Since starting this website, I have been taking a look at the small-business people of Bitcoin to learn more about them. As I reach out more, I am finding that all is not roses on the front lines. Several of the businesses that I have contacted have told me that they just haven’t gotten any response to their Bitcoin plaques.
This shouldn’t be a huge surprise, really. We are still early on Bitcoin’s adoption curve. The best advice to businesses that are currently accepting Bitcoin, but not getting a huge response, is to wait and keep that Bitcoin Accepted Here tile prominent. It is difficult to know when this juggernaut will take off, but when it does, there are going to be a lot of people rewarding those who accept Bitcoin
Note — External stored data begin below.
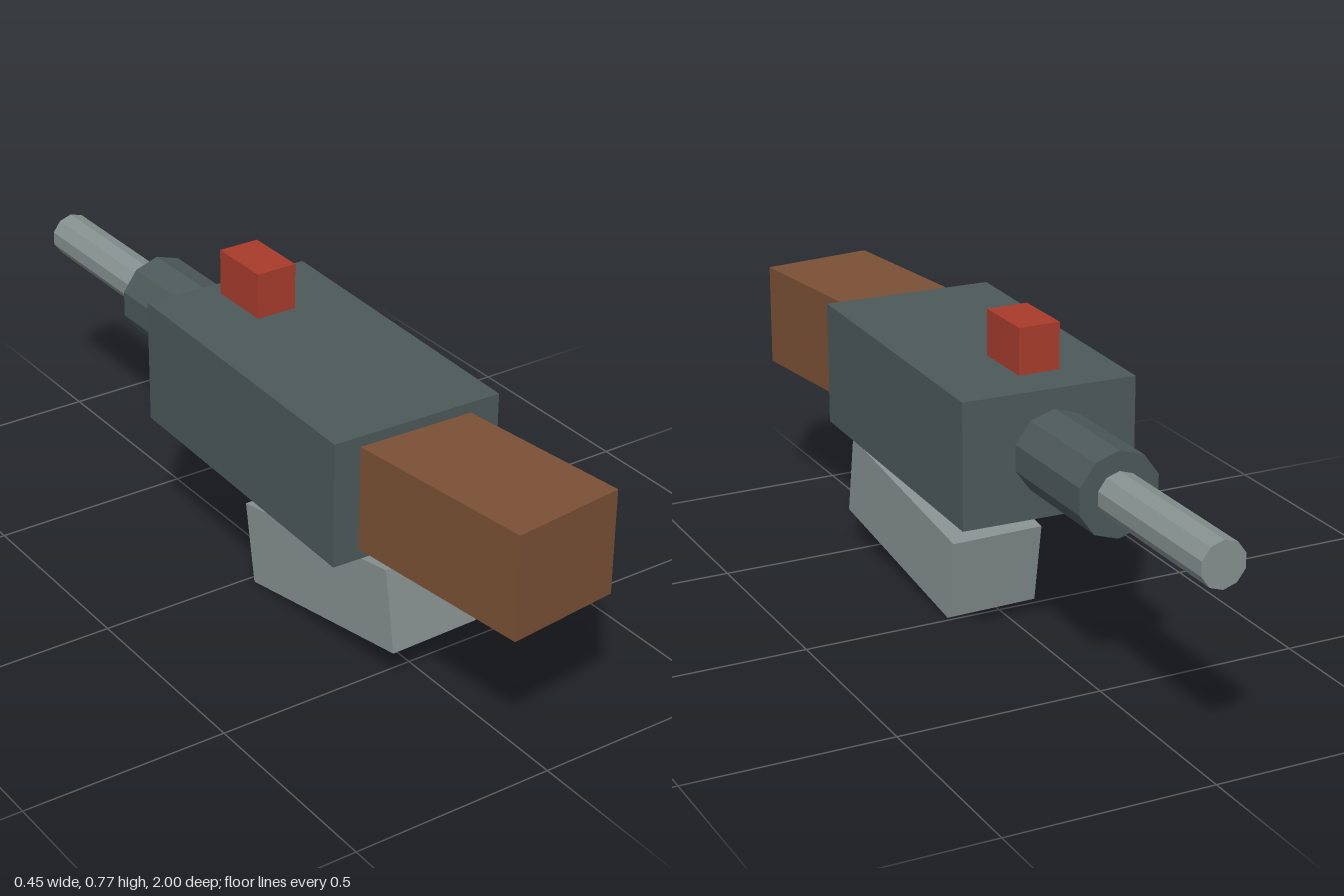
import * as THREE from 'three';

const paint = (color) => new THREE.MeshStandardMaterial({ color, flatShading: true });

export function createModel() {
  const model = new THREE.Group();
  const dark = paint(0x4d595a);
  const steel = paint(0x869190);
  const wood = paint(0x7a5035);
  const red = paint(0xa83c2c);

  function add(name, geometry, material, position, rotation = [0, 0, 0]) {
    const mesh = new THREE.Mesh(geometry, material);
    mesh.name = name;
    mesh.position.set(...position);
    mesh.rotation.set(...rotation, 'YXZ');
    model.add(mesh);
    return mesh;
  }
  const box = (w, h, d) => new THREE.BoxGeometry(w, h, d);

  // ten-sided rod lying along z between two depths
  function rod(name, radius, zFront, zBack, material) {
    const geometry = new THREE.CylinderGeometry(radius, radius, zFront - zBack, 10);
    add(name, geometry, material, [-0.001, 0.497, (zFront + zBack) / 2], [Math.PI / 2, 0, 0]);
  }

  // main housing, turned slightly
  add('body', box(0.429, 0.305, 0.8), dark, [-0.001, 0.4945, 0.127], [0, -0.03, 0]);

  // shoulder block, its inner end sunk into the body
  add('stock', box(0.285, 0.255, 0.5), wood, [0.007, 0.4945, 0.733], [0, 0.117, 0]);

  // stepped barrel
  rod('barrelSleeve', 0.102, -0.22, -0.57, dark);
  rod('barrel', 0.055, -0.52, -1, steel);

  // sight floating above the body
  add('sight', box(0.102, 0.112, 0.16), red, [0, 0.718, -0.12]);

  // tilted block under the body
  add('grip', box(0.236, 0.204, 0.548), steel, [0.02, 0.146, 0.27], [-0.162, 0.029, 0]);

  // ring joining the body and the grip
  add('ring', new THREE.TorusGeometry(0.09, 0.013, 4, 12), steel, [0, 0.319, 0.38], [0, 0.1, 0]);

  return model;
}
In my next post, I will be interviewing Brent Van Arsel, the founder and owner of Language101.com. He has an innovative language learning program and is accepting Bitcoin. We discuss his business and the prospects for Bitcoin.